(Saved entries)
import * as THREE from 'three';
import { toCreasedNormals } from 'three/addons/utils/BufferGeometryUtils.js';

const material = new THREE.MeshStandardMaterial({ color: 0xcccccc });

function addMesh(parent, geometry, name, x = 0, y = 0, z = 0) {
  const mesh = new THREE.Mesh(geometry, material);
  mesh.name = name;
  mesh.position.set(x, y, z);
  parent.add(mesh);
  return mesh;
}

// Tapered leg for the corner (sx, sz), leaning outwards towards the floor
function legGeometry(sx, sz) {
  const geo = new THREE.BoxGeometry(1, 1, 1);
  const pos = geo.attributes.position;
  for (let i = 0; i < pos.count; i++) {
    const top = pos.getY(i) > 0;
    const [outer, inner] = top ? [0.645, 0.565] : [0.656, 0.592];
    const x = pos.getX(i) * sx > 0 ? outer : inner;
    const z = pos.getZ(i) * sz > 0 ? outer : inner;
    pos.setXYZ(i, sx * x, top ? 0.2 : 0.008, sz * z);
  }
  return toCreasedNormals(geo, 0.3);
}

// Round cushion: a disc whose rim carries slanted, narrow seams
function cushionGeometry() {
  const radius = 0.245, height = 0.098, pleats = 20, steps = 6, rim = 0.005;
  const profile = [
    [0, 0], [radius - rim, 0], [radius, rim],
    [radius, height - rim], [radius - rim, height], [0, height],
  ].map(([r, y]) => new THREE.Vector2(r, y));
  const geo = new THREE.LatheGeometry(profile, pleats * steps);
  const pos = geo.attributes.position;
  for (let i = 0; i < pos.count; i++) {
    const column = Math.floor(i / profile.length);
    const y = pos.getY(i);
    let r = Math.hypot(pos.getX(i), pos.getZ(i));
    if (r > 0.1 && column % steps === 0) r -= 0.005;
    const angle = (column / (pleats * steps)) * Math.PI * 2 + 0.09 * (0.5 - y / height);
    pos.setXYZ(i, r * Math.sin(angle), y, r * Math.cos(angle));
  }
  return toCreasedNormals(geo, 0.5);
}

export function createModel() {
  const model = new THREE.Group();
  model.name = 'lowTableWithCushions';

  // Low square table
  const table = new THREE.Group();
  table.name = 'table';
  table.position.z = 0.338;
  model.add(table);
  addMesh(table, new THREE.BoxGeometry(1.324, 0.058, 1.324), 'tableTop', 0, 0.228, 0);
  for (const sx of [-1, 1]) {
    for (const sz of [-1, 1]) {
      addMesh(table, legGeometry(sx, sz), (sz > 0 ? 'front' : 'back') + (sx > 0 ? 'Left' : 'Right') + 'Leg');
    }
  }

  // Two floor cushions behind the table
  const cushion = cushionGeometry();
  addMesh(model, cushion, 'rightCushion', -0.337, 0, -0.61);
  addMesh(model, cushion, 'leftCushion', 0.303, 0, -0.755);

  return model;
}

Goal of the exercise:
From the entries, copy every line in which the word "addMesh" occurs.

Result for this exercise:
function addMesh(parent, geometry, name, x = 0, y = 0, z = 0) {
  addMesh(table, new THREE.BoxGeometry(1.324, 0.058, 1.324), 'tableTop', 0, 0.228, 0);
      addMesh(table, legGeometry(sx, sz), (sz > 0 ? 'front' : 'back') + (sx > 0 ? 'Left' : 'Right') + 'Leg');
  addMesh(model, cushion, 'rightCushion', -0.337, 0, -0.61);
  addMesh(model, cushion, 'leftCushion', 0.303, 0, -0.755);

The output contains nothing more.